Manufacturer's Suggested Retail Price (MSRP), also known as "sticker" price, is a recommended selling price that automakers give a new car that is above the invoice price paid by the dealer. It is a price that does not include any options that can be added to a particular car style. When shown as a range, the prices are starting MSRPs, without options, for multiple styles for that model.
This price range reflects the Kelley Blue Book Suggested Retail value for all trim levels, but not necessarily all available options.
The Kelley Blue Book Suggested Retail value represents the amount an auto dealer might ask for a specific vehicle; the actual sale price will vary. A vehicle's popularity, condition, warranty, color and local market conditions are factors involved in determining a final price. The retail value is not a trade-in or private party value.
The Suggested Retail value assumes that the vehicle has been fully reconditioned and has a clean title history. The Suggested Retail value also allows for advertising, sales commissions, insurance and other costs of doing business as a dealer. Most vehicles offered at this price have passed an inspection, and some may carry a warranty. Vehicle mileage is assumed to be normal or below normal.
Best Bets get above-average mpg, class-average or better reliability, class-average or better crash-test ratings, and our recommendation.
Expert Reviews 1 of 3
By Rick Popely
April 30, 2001
Vehicle Overview New sheet metal in front of the windshield gives the Ranger compact pickup a fresh face for 2001 similar to the Explorer Sports appearance. A sporty two-wheel-drive Edge model adds a bulging hood, a monochromatic exterior and 16-inch tires to impart the aggressive look of a four-wheel-drive model while keeping the cost down.
Under the hood, two new engines are on the roster for 2001: a 2.3-liter four-cylinder as the base engine and a 4.0-liter V-6 with overhead camshafts as the top choice.
Other new wrinkles for the Ranger, the best-selling compact pickup, include a tubular cargo-bed extension that adds 2 feet of length and standard antilock brakes for all models, and not just the top-shelf versions. A two-piece hard tonneau cover with a lockable front compartment is another new option. Ford owns a controlling interest in Mazda, which sells versions of the Ranger as the B-Series pickups with minor styling and equipment differences.
Exterior The Ranger comes in three sizes. A regular cab is available with 6- or 7-foot cargo beds, and the Super Cab extended-cab version comes with the 6-foot bed. Short-bed models are available with optional flared rear fenders that Ford calls Flareside. The new cargo-bed extender is available only on the 6-foot bed.
Two rear-hinged rear doors are optional on Super Cab models and require the front doors to be opened first. Chevrolet, GMC, Nissan and Toyota offer crew-cab compact pickups with four conventional front-hinged doors.
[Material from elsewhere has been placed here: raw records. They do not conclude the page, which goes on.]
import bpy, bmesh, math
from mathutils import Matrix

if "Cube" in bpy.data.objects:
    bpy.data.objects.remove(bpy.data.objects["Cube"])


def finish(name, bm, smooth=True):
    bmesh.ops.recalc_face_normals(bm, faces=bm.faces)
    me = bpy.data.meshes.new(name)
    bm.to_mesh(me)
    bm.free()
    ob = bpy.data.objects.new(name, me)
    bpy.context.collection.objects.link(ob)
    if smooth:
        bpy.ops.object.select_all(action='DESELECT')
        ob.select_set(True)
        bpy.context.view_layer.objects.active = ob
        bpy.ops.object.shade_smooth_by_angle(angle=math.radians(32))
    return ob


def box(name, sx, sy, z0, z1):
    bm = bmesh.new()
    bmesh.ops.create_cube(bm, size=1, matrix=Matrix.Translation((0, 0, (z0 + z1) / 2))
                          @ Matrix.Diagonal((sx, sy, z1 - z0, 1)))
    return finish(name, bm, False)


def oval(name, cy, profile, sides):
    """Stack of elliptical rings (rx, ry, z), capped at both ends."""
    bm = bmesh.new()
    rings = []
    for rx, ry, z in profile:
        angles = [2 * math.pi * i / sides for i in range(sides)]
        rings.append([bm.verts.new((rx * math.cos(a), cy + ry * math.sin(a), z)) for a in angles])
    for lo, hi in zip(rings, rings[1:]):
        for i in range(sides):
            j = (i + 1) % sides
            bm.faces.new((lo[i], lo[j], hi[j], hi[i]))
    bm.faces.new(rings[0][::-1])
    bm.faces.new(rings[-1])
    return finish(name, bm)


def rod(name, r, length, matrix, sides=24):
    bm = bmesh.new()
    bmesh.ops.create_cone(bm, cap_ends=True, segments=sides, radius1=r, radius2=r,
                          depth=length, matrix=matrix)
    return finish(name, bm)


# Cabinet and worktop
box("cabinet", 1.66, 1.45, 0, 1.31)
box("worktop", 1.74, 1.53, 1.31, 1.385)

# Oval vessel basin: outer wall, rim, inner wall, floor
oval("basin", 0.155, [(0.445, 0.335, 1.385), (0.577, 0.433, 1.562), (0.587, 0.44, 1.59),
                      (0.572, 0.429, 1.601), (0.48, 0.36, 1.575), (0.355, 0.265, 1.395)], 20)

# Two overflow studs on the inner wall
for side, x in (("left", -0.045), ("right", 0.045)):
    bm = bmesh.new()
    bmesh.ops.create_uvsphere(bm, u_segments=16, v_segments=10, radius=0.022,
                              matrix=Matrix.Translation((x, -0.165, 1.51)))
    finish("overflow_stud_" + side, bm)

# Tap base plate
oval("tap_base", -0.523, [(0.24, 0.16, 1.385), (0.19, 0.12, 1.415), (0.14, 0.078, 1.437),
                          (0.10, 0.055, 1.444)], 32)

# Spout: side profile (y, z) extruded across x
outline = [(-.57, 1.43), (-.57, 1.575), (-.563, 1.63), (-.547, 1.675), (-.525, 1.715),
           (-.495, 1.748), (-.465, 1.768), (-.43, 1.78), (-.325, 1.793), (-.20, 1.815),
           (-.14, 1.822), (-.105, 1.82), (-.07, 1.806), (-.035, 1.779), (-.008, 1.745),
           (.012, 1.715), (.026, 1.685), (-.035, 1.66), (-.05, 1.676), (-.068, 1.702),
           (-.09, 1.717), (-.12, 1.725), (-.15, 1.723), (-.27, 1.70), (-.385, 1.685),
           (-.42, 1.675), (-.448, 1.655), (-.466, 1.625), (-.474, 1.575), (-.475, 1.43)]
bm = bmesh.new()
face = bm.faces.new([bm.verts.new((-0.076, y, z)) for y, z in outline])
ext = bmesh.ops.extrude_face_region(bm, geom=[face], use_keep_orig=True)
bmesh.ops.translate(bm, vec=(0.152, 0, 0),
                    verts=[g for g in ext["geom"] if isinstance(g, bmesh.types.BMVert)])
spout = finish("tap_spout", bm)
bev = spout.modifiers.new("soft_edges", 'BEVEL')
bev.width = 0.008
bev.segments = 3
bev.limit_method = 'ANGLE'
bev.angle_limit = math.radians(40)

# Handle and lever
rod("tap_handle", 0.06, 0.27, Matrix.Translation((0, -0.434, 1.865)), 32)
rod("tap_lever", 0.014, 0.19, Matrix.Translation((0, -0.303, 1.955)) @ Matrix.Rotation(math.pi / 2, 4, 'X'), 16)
Ford says it has no plans for a crew-cab Ranger. Instead, Ford says the Explorer Sport Trac, a sport utility vehicle with four doors and an open cargo bed, fills that role.
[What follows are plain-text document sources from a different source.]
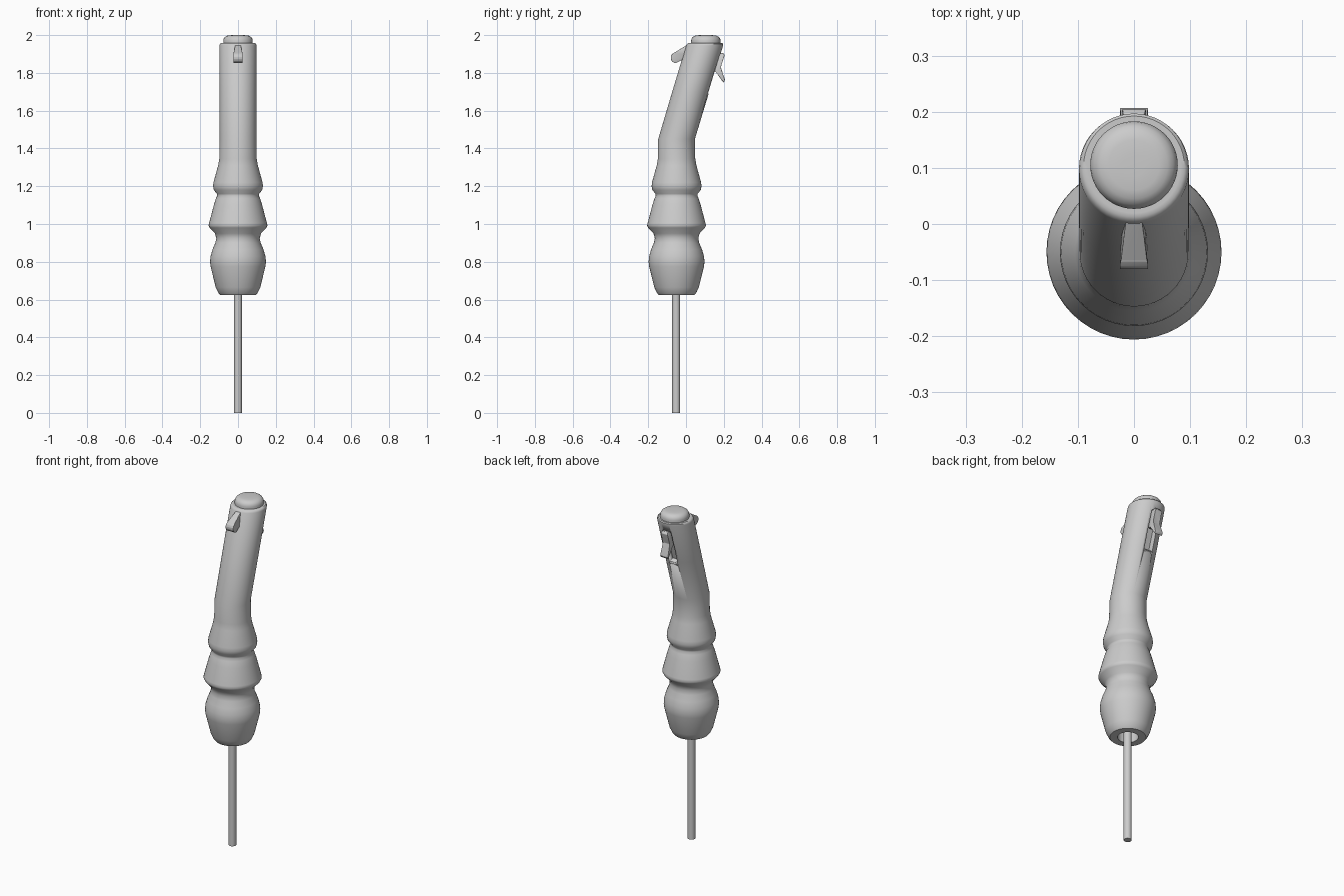
import bpy, bmesh, math
from mathutils import Vector

cube = bpy.data.objects.get("Cube")
if cube:
    bpy.data.objects.remove(cube, do_unlink=True)

grey = bpy.data.materials.new("plain grey")
grey.use_nodes = True
GREY = (0.6, 0.6, 0.6, 1)
grey.diffuse_color = GREY
grey.node_tree.nodes["Principled BSDF"].inputs["Base Color"].default_value = GREY

AXIS_Y = -0.05
BEND_Z = 1.45
LEAN = 0.3


def axis(z):
    """Depth of the centre line: upright below the bend, leaning back above."""
    return AXIS_Y + LEAN * max(0, z - BEND_Z)


def finish(name, bm, smooth=40):
    bmesh.ops.recalc_face_normals(bm, faces=bm.faces)
    mesh = bpy.data.meshes.new(name)
    bm.to_mesh(mesh)
    bm.free()
    mesh.materials.append(grey)
    ob = bpy.data.objects.new(name, mesh)
    bpy.context.collection.objects.link(ob)
    bpy.ops.object.select_all(action='DESELECT')
    ob.select_set(True)
    bpy.context.view_layer.objects.active = ob
    if smooth:
        bpy.ops.object.shade_smooth_by_angle(angle=math.radians(smooth))
    return ob


def lathe(name, profile, centre, sides=48):
    """Stack level rings of (radius, z) and close both ends."""
    bm = bmesh.new()
    rings = []
    for r, z in profile:
        rings.append([bm.verts.new((r * math.cos(a), centre(z) + r * math.sin(a), z))
                      for a in (math.tau * i / sides for i in range(sides))])
    for low, high in zip(rings, rings[1:]):
        for i in range(sides):
            j = (i + 1) % sides
            bm.faces.new((low[i], low[j], high[j], high[i]))
    bm.faces.new(rings[0])
    bm.faces.new(rings[-1])
    return finish(name, bm)


def side_plate(name, outline, bevel=0.0):
    """Extrude a (y, z, half width) outline evenly to left and right."""
    bm = bmesh.new()
    left = [bm.verts.new((w, y, z)) for y, z, w in outline]
    right = [bm.verts.new((-w, y, z)) for y, z, w in outline]
    bm.faces.new(left)
    bm.faces.new(right)
    n = len(outline)
    for i in range(n):
        j = (i + 1) % n
        bm.faces.new((left[i], left[j], right[j], right[i]))
    if bevel:
        bmesh.ops.bevel(bm, geom=bm.edges[:], offset=bevel, segments=2,
                        profile=0.5, affect='EDGES', clamp_overlap=True)
    return finish(name, bm)


# Handle: hollow foot, three swellings, leaning tube with a rounded rim
handle = lathe("handle", [
    (0.055, 0.70), (0.055, 0.625), (0.095, 0.625), (0.105, 0.637), (0.118, 0.665),
    (0.145, 0.775), (0.148, 0.80), (0.145, 0.83), (0.135, 0.865), (0.12, 0.90),
    (0.115, 0.925), (0.122, 0.95), (0.15, 0.98), (0.156, 0.992), (0.153, 1.005),
    (0.128, 1.10), (0.117, 1.135), (0.11, 1.15), (0.112, 1.16), (0.128, 1.18),
    (0.132, 1.20), (0.13, 1.22), (0.105, 1.31), (0.099, 1.345), (0.097, BEND_Z),
    (0.098, 1.70), (0.098, 1.945), (0.096, 1.953), (0.090, 1.958), (0.083, 1.958)], axis)


# Recess for the trigger in the back of the tube
def back(z, out=0.0):
    return axis(z) + 0.098 + out


recess = side_plate("recess_cutter", [
    (back(1.69, 0.05), 1.675, 0.027), (back(1.69, -0.035), 1.70, 0.027),
    (back(1.90, -0.035), 1.90, 0.027), (back(1.90, 0.05), 1.90, 0.027)])
recess.hide_render = True
recess.hide_viewport = True
cut = handle.modifiers.new("recess", 'BOOLEAN')
cut.operation = 'DIFFERENCE'
cut.solver = 'EXACT'
cut.object = recess
bpy.context.view_layer.objects.active = handle
bpy.ops.object.modifier_apply(modifier="recess")
bpy.data.objects.remove(recess, do_unlink=True)

# Lip below the recess
side_plate("recess_lip", [
    (back(1.66, -0.01), 1.66, 0.027), (back(1.68, 0.002), 1.685, 0.027),
    (back(1.69, -0.004), 1.692, 0.027), (back(1.69, -0.035), 1.69, 0.027)])

# Domed push button on the top
lathe("top_button", [
    (0.078, 1.945), (0.078, 1.97), (0.076, 1.98), (0.070, 1.989),
    (0.060, 1.996), (0.045, 1.999), (0.02, 2.0)], lambda z: 0.105)

# Rocking trigger, kinked in the middle, on a pivot block
side_plate("trigger", [
    (0.150, 1.90, 0.018), (0.197, 1.905, 0.018), (0.205, 1.893, 0.022),
    (0.182, 1.83, 0.022), (0.207, 1.762, 0.025), (0.198, 1.748, 0.025),
    (0.160, 1.805, 0.022), (0.135, 1.81, 0.018)], bevel=0.002)

# Hanging hook on the front, widening to a rounded tip
hook = [(0.03, 1.95, 0.014), (0.0, 1.945, 0.015), (-0.065, 1.905, 0.022)]
for k in range(7):
    a = math.radians(120 + 25 * k)
    hook.append((-0.053 + 0.028 * math.cos(a), 1.88 + 0.028 * math.sin(a), 0.025))
hook += [(-0.015, 1.872, 0.022), (0.02, 1.895, 0.018)]
side_plate("hook", hook, bevel=0.004)

# Thin rod running up into the foot
lathe("rod", [(0.021, 0.0), (0.021, 0.72)], lambda z: AXIS_Y - 0.002, sides=24)
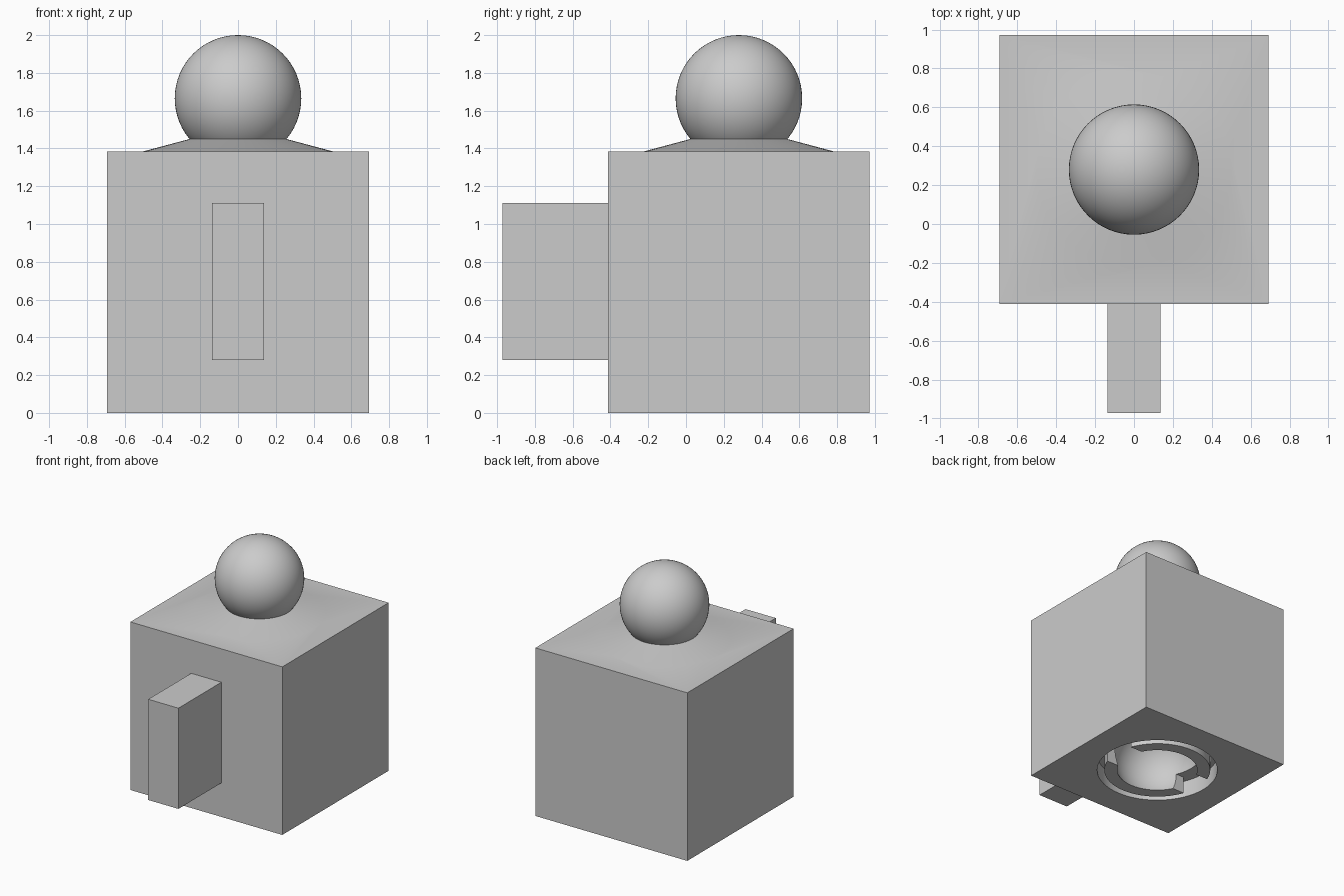
import bpy
import bmesh
from math import radians
from mathutils import Matrix

if "Cube" in bpy.data.objects:
    bpy.data.objects.remove(bpy.data.objects["Cube"], do_unlink=True)

SIDE = 1.385           # edge of the block
MID_Y = 0.28           # block centre line
BALL_R = 0.335
RECESS = 0.14          # depth of the socket recess

grey = bpy.data.materials.new("plain grey")
grey.use_nodes = True
grey.diffuse_color = (0.6, 0.6, 0.6, 1)
grey.node_tree.nodes["Principled BSDF"].inputs["Base Color"].default_value = (0.6, 0.6, 0.6, 1)


def make(name, build):
    bm = bmesh.new()
    build(bm)
    mesh = bpy.data.meshes.new(name)
    bm.to_mesh(mesh)
    bm.free()
    mesh.materials.append(grey)
    obj = bpy.data.objects.new(name, mesh)
    bpy.context.collection.objects.link(obj)
    return obj


def box(name, size, centre):
    matrix = Matrix.Translation(centre) @ Matrix.Diagonal((*size, 1))
    return make(name, lambda bm: bmesh.ops.create_cube(bm, size=1, matrix=matrix))


def cone(name, r_low, r_high, z_low, z_high):
    matrix = Matrix.Translation((0, MID_Y, (z_low + z_high) / 2))
    return make(name, lambda bm: bmesh.ops.create_cone(
        bm, cap_ends=True, segments=64, radius1=r_low, radius2=r_high,
        depth=z_high - z_low, matrix=matrix))


def sphere(name, radius, z):
    matrix = Matrix.Translation((0, MID_Y, z))
    return make(name, lambda bm: bmesh.ops.create_uvsphere(
        bm, u_segments=64, v_segments=32, radius=radius, matrix=matrix))


def combine(obj, tools):
    """Apply (operation, tool) booleans and remove the tools."""
    for operation, tool in tools:
        mod = obj.modifiers.new(operation, 'BOOLEAN')
        mod.operation = operation
        mod.solver = 'EXACT'
        mod.object = tool
    graph = bpy.context.evaluated_depsgraph_get()
    graph.update()
    mesh = bpy.data.meshes.new_from_object(obj.evaluated_get(graph))
    obj.modifiers.clear()
    obj.data = mesh
    for _, tool in tools:
        bpy.data.objects.remove(tool, do_unlink=True)


def smooth(obj):
    bpy.ops.object.select_all(action='DESELECT')
    obj.select_set(True)
    bpy.context.view_layer.objects.active = obj
    bpy.ops.object.shade_smooth_by_angle(angle=radians(30))


# Block with a sloped collar on top and a round socket underneath
body = box("body", (SIDE, SIDE, SIDE), (0, MID_Y, SIDE / 2))
combine(body, [
    ('UNION', cone("collar", 0.515, 0.256, SIDE - 0.004, 1.45)),
    ('DIFFERENCE', cone("recess_cutter", 0.465, 0.465, -0.1, RECESS)),
    ('DIFFERENCE', sphere("cavity_cutter", 0.34, RECESS)),
])
smooth(body)

# Split ring that grips the ball, slotted along x
lip = cone("socket_lip", 0.41, 0.41, 0, RECESS)
combine(lip, [
    ('DIFFERENCE', sphere("lip_cavity_cutter", 0.34, RECESS)),
    ('DIFFERENCE', box("slot_cutter", (1, 0.28, 0.5), (0, MID_Y, 0.1))),
])
smooth(lip)

# Ball on the collar
smooth(sphere("ball", BALL_R, 2 - BALL_R))

# Upright fin on the front face
box("front_fin", (0.275, 0.565, 0.83), (0, -0.69, 0.695))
Interior A three-place split front bench seat is standard on all Rangers, and front buckets are optional. Super Cabs add a pair of rear jump seats. Unlike with General Motors compact pickups, ordering the rear doors does not eliminate either jump seat. But like the rear seats in all compact pickups, the ones in the Ranger are too small for adults to fit comfortably.
Under the Hood Replacing the 119-horsepower 2.5-liter engine is a new 140-hp 2.3-liter four-cylinder that comes standard on two-wheel-drive models.
A 150-hp 3.0-liter V-6 is standard on 4WD models and optional on 2WDs. The most powerful engine is still a 4.0-liter V-6, but this year, it is one with overhead camshafts instead of overhead valves and 207 hp instead of 160. All three engines are available with manual or automatic transmissions, but the 4.0-liter engine comes with a five-speed automatic instead of a four-speed.
The Rangers 4WD system can be engaged on the fly through a dashboard switch. Four-wheel antilock brakes are now standard on all models.
Driving Impressions The Ranger doesnt blow away the competition in looks, performance or features, but it offers a well-designed, attractively priced lineup that lures more buyers than any other compact pickup. The lack of a crew-cab body style puts the Ranger at a disadvantage in the competitive marketplace, though Ford dealers will be happy to steer you toward an Explorer Sport Trac as an alternative.
This years 4.0-liter V-6 is smoother and quieter than the previous one and gives the Ranger stronger acceleration from low speeds.